┏━━

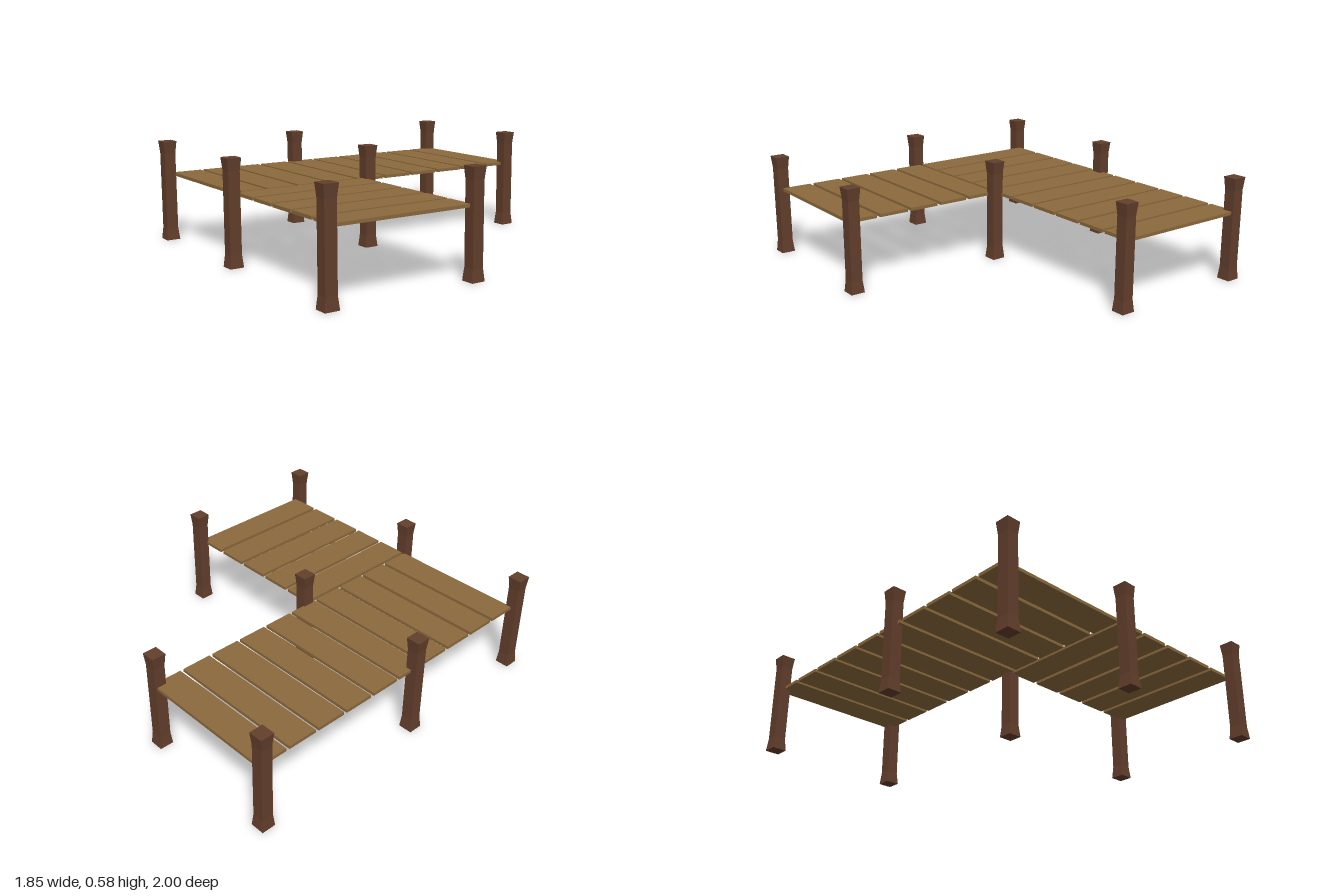
import * as THREE from 'three';

const postMat = new THREE.MeshStandardMaterial({ color: 0x633f2c, flatShading: true });
const plankMat = new THREE.MeshStandardMaterial({ color: 0x8c6a3d, flatShading: true });

const POST_H = 0.585, POST_W = 0.08, WAIST_W = 0.066, FLARE = 0.07;
const PLANK_Y = 0.388, PLANK_T = 0.018, PLANK_W = 0.172;

// Square post, slimmer between its flared foot and head
function makePostGeometry() {
  const geo = new THREE.BoxGeometry(POST_W, POST_H, POST_W, 1, 3, 1);
  geo.translate(0, POST_H / 2, 0);
  const pos = geo.attributes.position;
  const slim = WAIST_W / POST_W;
  for (let i = 0; i < pos.count; i++) {
    const y = pos.getY(i);
    if (y < 0.01 || y > POST_H - 0.01) continue;
    pos.setXYZ(i, pos.getX(i) * slim, y < POST_H / 2 ? FLARE : POST_H - FLARE, pos.getZ(i) * slim);
  }
  geo.computeVertexNormals();
  return geo;
}

export function createModel() {
  const group = new THREE.Group();
  group.name = 'dock';

  const add = (parent, name, geo, mat, x, y, z) => {
    const mesh = new THREE.Mesh(geo, mat);
    mesh.name = name;
    mesh.position.set(x, y, z);
    parent.add(mesh);
  };

  // Long walkway: planks laid across x
  const walkway = new THREE.Group();
  walkway.name = 'walkway';
  const longPlank = new THREE.BoxGeometry(0.805, PLANK_T, PLANK_W);
  for (let i = 0; i < 10; i++) {
    add(walkway, `walkwayPlank${i + 1}`, longPlank, plankMat, -0.482, PLANK_Y, -0.895 + i * 0.1929);
  }

  // Side platform: planks laid along z
  const platform = new THREE.Group();
  platform.name = 'sidePlatform';
  const sidePlank = new THREE.BoxGeometry(PLANK_W, PLANK_T, 0.8);
  for (let i = 0; i < 5; i++) {
    add(platform, `platformPlank${i + 1}`, sidePlank, plankMat, 0.024 + i * 0.195, PLANK_Y, 0.526);
  }

  // Posts at the corners and joints
  const posts = new THREE.Group();
  posts.name = 'posts';
  const postGeo = makePostGeometry();
  [
    [-0.886, -0.96], [-0.082, -0.96],
    [-0.886, 0.103], [-0.056, 0.103], [0.885, 0.103],
    [-0.886, 0.957], [-0.056, 0.957], [0.885, 0.957],
  ].forEach(([x, z], i) => add(posts, `post${i + 1}`, postGeo, postMat, x, 0, z));

  group.add(walkway, platform, posts);
  return group;
}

┗━━

**Exercise prompt**
Drop the pictures, then repeat the material word for word.

**Exercise response**
import * as THREE from 'three';

const postMat = new THREE.MeshStandardMaterial({ color: 0x633f2c, flatShading: true });
const plankMat = new THREE.MeshStandardMaterial({ color: 0x8c6a3d, flatShading: true });

const POST_H = 0.585, POST_W = 0.08, WAIST_W = 0.066, FLARE = 0.07;
const PLANK_Y = 0.388, PLANK_T = 0.018, PLANK_W = 0.172;

// Square post, slimmer between its flared foot and head
function makePostGeometry() {
  const geo = new THREE.BoxGeometry(POST_W, POST_H, POST_W, 1, 3, 1);
  geo.translate(0, POST_H / 2, 0);
  const pos = geo.attributes.position;
  const slim = WAIST_W / POST_W;
  for (let i = 0; i < pos.count; i++) {
    const y = pos.getY(i);
    if (y < 0.01 || y > POST_H - 0.01) continue;
    pos.setXYZ(i, pos.getX(i) * slim, y < POST_H / 2 ? FLARE : POST_H - FLARE, pos.getZ(i) * slim);
  }
  geo.computeVertexNormals();
  return geo;
}

export function createModel() {
  const group = new THREE.Group();
  group.name = 'dock';

  const add = (parent, name, geo, mat, x, y, z) => {
    const mesh = new THREE.Mesh(geo, mat);
    mesh.name = name;
    mesh.position.set(x, y, z);
    parent.add(mesh);
  };

  // Long walkway: planks laid across x
  const walkway = new THREE.Group();
  walkway.name = 'walkway';
  const longPlank = new THREE.BoxGeometry(0.805, PLANK_T, PLANK_W);
  for (let i = 0; i < 10; i++) {
    add(walkway, `walkwayPlank${i + 1}`, longPlank, plankMat, -0.482, PLANK_Y, -0.895 + i * 0.1929);
  }

  // Side platform: planks laid along z
  const platform = new THREE.Group();
  platform.name = 'sidePlatform';
  const sidePlank = new THREE.BoxGeometry(PLANK_W, PLANK_T, 0.8);
  for (let i = 0; i < 5; i++) {
    add(platform, `platformPlank${i + 1}`, sidePlank, plankMat, 0.024 + i * 0.195, PLANK_Y, 0.526);
  }

  // Posts at the corners and joints
  const posts = new THREE.Group();
  posts.name = 'posts';
  const postGeo = makePostGeometry();
  [
    [-0.886, -0.96], [-0.082, -0.96],
    [-0.886, 0.103], [-0.056, 0.103], [0.885, 0.103],
    [-0.886, 0.957], [-0.056, 0.957], [0.885, 0.957],
  ].forEach(([x, z], i) => add(posts, `post${i + 1}`, postGeo, postMat, x, 0, z));

  group.add(walkway, platform, posts);
  return group;
}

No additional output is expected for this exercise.